[[ Information shown, beginning ]]
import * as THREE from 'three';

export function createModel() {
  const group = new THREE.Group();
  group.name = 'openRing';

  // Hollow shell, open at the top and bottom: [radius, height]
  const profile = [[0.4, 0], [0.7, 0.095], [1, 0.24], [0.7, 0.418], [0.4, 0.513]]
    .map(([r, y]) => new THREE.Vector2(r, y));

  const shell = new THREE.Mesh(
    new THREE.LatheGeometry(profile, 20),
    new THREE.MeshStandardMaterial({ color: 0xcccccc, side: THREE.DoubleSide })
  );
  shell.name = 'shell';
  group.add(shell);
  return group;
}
[[ Information shown, end ]]
[[ Information shown, beginning ]]
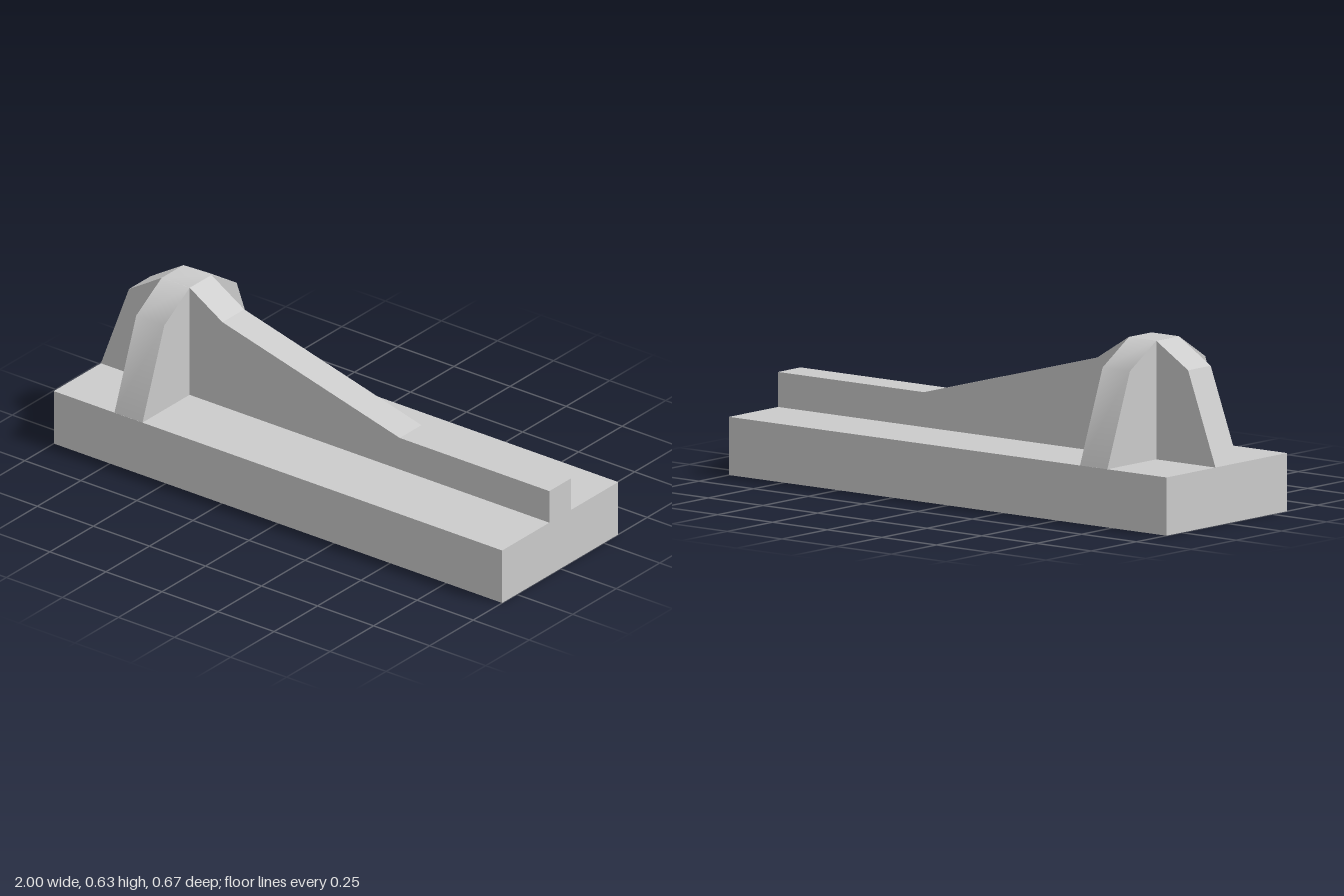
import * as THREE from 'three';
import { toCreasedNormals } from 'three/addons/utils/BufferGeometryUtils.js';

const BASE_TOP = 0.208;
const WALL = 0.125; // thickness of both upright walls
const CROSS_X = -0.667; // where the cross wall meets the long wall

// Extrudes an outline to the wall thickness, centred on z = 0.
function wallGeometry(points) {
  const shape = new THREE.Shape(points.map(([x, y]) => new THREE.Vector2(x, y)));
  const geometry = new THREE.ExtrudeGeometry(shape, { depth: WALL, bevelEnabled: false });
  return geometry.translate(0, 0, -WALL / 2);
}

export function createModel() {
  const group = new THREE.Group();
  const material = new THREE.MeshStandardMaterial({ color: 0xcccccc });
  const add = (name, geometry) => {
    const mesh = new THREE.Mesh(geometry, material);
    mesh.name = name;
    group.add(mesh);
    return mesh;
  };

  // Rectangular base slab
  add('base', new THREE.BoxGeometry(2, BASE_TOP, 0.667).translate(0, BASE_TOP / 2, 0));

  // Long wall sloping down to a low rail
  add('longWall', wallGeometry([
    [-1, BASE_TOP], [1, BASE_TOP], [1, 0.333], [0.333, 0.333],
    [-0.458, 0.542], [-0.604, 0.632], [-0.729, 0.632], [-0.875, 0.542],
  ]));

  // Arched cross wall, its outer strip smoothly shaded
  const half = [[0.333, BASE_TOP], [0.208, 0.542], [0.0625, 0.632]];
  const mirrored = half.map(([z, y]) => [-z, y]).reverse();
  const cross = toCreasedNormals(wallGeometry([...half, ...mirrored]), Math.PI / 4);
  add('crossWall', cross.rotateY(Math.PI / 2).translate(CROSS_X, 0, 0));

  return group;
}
[[ Information shown, end ]]
Which lines in the data above contain "cross"? Show each one.

const CROSS_X = -0.667; // where the cross wall meets the long wall
  // Arched cross wall, its outer strip smoothly shaded
  const cross = toCreasedNormals(wallGeometry([...half, ...mirrored]), Math.PI / 4);
  add('crossWall', cross.rotateY(Math.PI / 2).translate(CROSS_X, 0, 0));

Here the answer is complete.